Listed records:
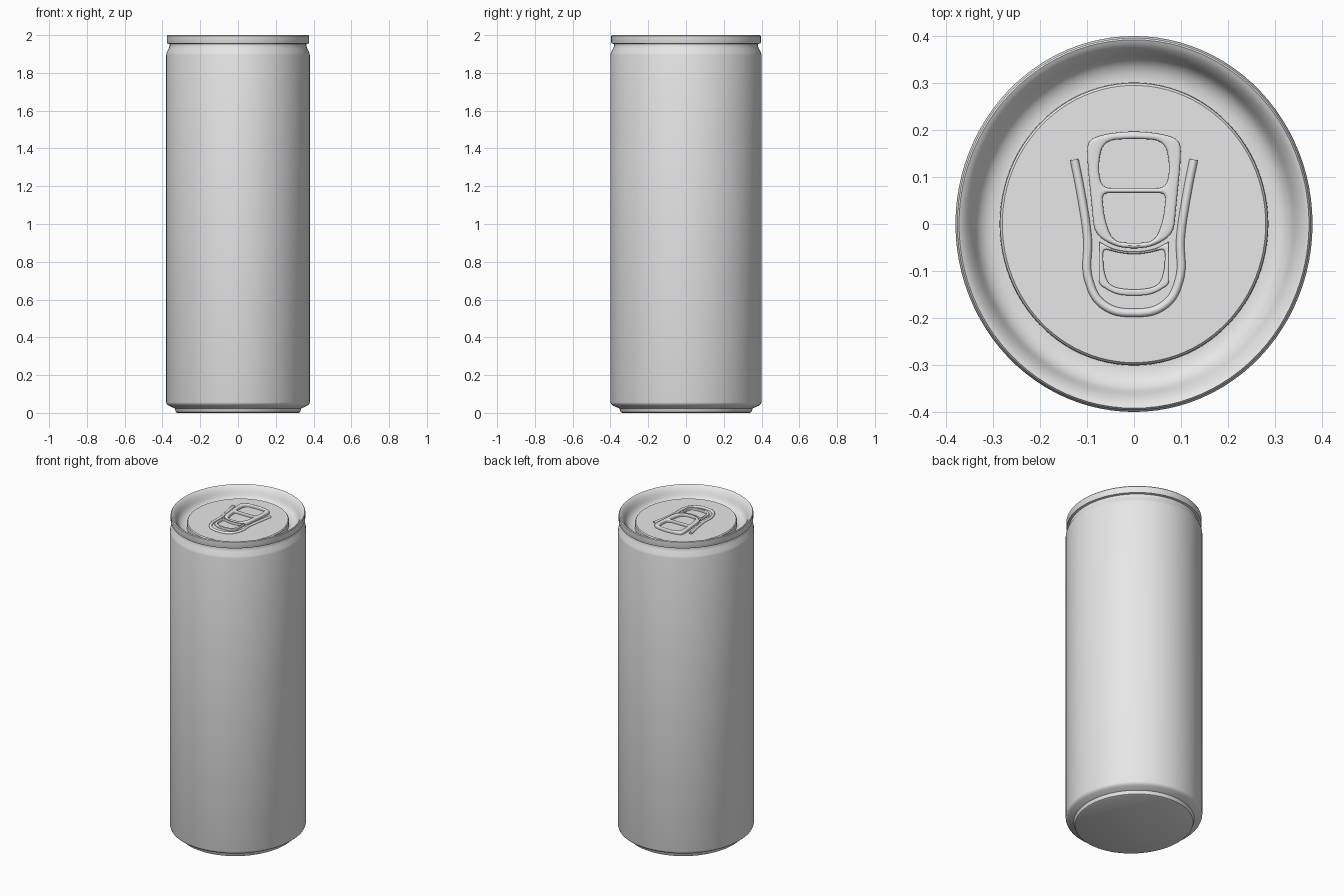
import bpy, bmesh, math
from mathutils import Vector

if "Cube" in bpy.data.objects:
    bpy.data.objects.remove(bpy.data.objects["Cube"])

SQUASH = 0.95          # the can is slightly narrower in x than in y
PANEL_Z = 1.953        # height of the lid panel

metal = bpy.data.materials.new("plain_metal_grey")
metal.diffuse_color = (0.8, 0.8, 0.8, 1)
metal.use_nodes = True
metal.node_tree.nodes["Principled BSDF"].inputs["Base Color"].default_value = metal.diffuse_color


def smooth(ob, angle=35):
    bpy.ops.object.select_all(action='DESELECT')
    ob.select_set(True)
    bpy.context.view_layer.objects.active = ob
    bpy.ops.object.shade_smooth_by_angle(angle=math.radians(angle))


def lathe(name, profile, n=96):
    """Revolve (radius, z) points; ends on the axis become fans."""
    bm = bmesh.new()
    rings = []
    for r, z in profile:
        if r == 0:
            rings.append([bm.verts.new((0, 0, z))] * n)
        else:
            rings.append([bm.verts.new((SQUASH * r * math.cos(2 * math.pi * i / n),
                                        r * math.sin(2 * math.pi * i / n), z)) for i in range(n)])
    for a, b in zip(rings, rings[1:]):
        for i in range(n):
            j = (i + 1) % n
            bm.faces.new(dict.fromkeys((a[i], a[j], b[j], b[i])))
    bmesh.ops.recalc_face_normals(bm, faces=bm.faces)
    me = bpy.data.meshes.new(name)
    bm.to_mesh(me)
    bm.free()
    me.materials.append(metal)
    ob = bpy.data.objects.new(name, me)
    bpy.context.collection.objects.link(ob)
    smooth(ob)
    return ob


def rounded(half):
    """Mirror a right-half outline of (x, y, corner radius) and round its corners."""
    full = half + [(-x, y, r) for x, y, r in reversed(half) if x > 0]
    out, n = [], len(full)
    for i, (x, y, r) in enumerate(full):
        p = Vector((x, y))
        a, b = (Vector(full[(i + k) % n][:2]) - p for k in (-1, 1))
        a = p + a.normalized() * min(r, a.length * 0.48)
        b = p + b.normalized() * min(r, b.length * 0.48)
        for k in range(9):
            t = k / 8
            out.append(a * (1 - t) ** 2 + p * 2 * t * (1 - t) + b * t * t)
    return out


def to_mesh(ob):
    bpy.ops.object.select_all(action='DESELECT')
    ob.select_set(True)
    bpy.context.view_layer.objects.active = ob
    bpy.ops.object.convert(target='MESH')
    ob = bpy.context.view_layer.objects.active
    bm = bmesh.new()
    bm.from_mesh(ob.data)
    bmesh.ops.remove_doubles(bm, verts=bm.verts, dist=0.00005)
    bmesh.ops.recalc_face_normals(bm, faces=bm.faces)
    bm.to_mesh(ob.data)
    bm.free()
    ob.data.materials.clear()
    ob.data.materials.append(metal)
    smooth(ob, 40)


def plate(name, outlines, half_height, bevel):
    """Bevelled flat plate; outlines after the first are holes."""
    cu = bpy.data.curves.new(name, 'CURVE')
    cu.dimensions = '2D'
    cu.fill_mode = 'BOTH'
    cu.extrude = half_height - bevel
    cu.bevel_depth = bevel
    cu.bevel_resolution = 2
    cu.offset = -bevel
    for half in outlines:
        pts = rounded(half)
        sp = cu.splines.new('POLY')
        sp.points.add(len(pts) - 1)
        for q, p in zip(sp.points, pts):
            q.co = (p.x, p.y, 0, 1)
        sp.use_cyclic_u = True
    ob = bpy.data.objects.new(name, cu)
    bpy.context.collection.objects.link(ob)
    ob.location.z = PANEL_Z + half_height * 0.6
    to_mesh(ob)


# Can shell: base, body, neck, rim, countersink and lid panel in one profile
sink = [(0.386, 1.997), (0.378, 1.99), (0.369, 1.978), (0.361, 1.963), (0.355, 1.948),
        (0.347, 1.936), (0.336, 1.927), (0.322, 1.921), (0.308, 1.919), (0.301, 1.919)]
lathe("can_shell",
      [(0, 0), (0.338, 0), (0.346, 0.004), (0.353, 0.024), (0.386, 0.038), (0.397, 0.047),
       (0.4, 0.056), (0.4, 1.895), (0.397, 1.908), (0.385, 1.93), (0.381, 1.943), (0.381, 1.953),
       (0.394, 1.956), (0.396, 1.962), (0.396, 1.995), (0.392, 2.0)] + sink +
      [(0.3, PANEL_Z - 0.006), (0.295, PANEL_Z), (0.15, PANEL_Z), (0, PANEL_Z)])

# Pull tab with two windows
plate("pull_tab", [
    [(0, 0.198, 0.03), (0.062, 0.192, 0.03), (0.1, 0.178, 0.03), (0.099, 0.13, 0.03),
     (0.084, -0.022, 0.025), (0.04, -0.048, 0.025), (0, -0.053, 0.02)],
    [(0, 0.182, 0.03), (0.066, 0.178, 0.03), (0.077, 0.12, 0.03), (0.068, 0.076, 0.02), (0, 0.076, 0.01)],
    [(0, 0.066, 0.01), (0.068, 0.066, 0.015), (0.063, 0.01, 0.025), (0.045, -0.038, 0.03), (0, -0.041, 0.02)],
], 0.011, 0.006)

# Rivet frame below the tab
plate("rivet_frame", [
    [(0, -0.06, 0.02), (0.045, -0.054, 0.02), (0.075, -0.037, 0.004), (0.075, -0.128, 0.01),
     (0.04, -0.15, 0.02), (0, -0.153, 0.02)],
    [(0, -0.065, 0.02), (0.035, -0.061, 0.02), (0.066, -0.052, 0.012), (0.065, -0.1, 0.02),
     (0.052, -0.134, 0.025), (0, -0.141, 0.03)],
], 0.009, 0.004)

# Raised U-shaped bead around the opening
half = [(0.127, 0.137), (0.112, 0.06), (0.099, -0.03), (0.096, -0.12), (0.065, -0.172)]
path = [(-x, y) for x, y in half] + [(0, -0.189)] + half[::-1]
cu = bpy.data.curves.new("opening_bead", 'CURVE')
cu.dimensions = '3D'
cu.bevel_depth = 0.009
cu.bevel_resolution = 3
cu.use_fill_caps = True
sp = cu.splines.new('BEZIER')
sp.bezier_points.add(len(path) - 1)
for bp, (x, y) in zip(sp.bezier_points, path):
    bp.co = (x, y, 0)
    bp.handle_left_type = bp.handle_right_type = 'AUTO'
bead = bpy.data.objects.new("opening_bead", cu)
bpy.context.collection.objects.link(bead)
bead.location.z = PANEL_Z + 0.001
to_mesh(bead)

Exercise:
Of the records above, copy each line that includes "append".

Output:
            rings.append([bm.verts.new((0, 0, z))] * n)
            rings.append([bm.verts.new((SQUASH * r * math.cos(2 * math.pi * i / n),
    me.materials.append(metal)
            out.append(a * (1 - t) ** 2 + p * 2 * t * (1 - t) + b * t * t)
    ob.data.materials.append(metal)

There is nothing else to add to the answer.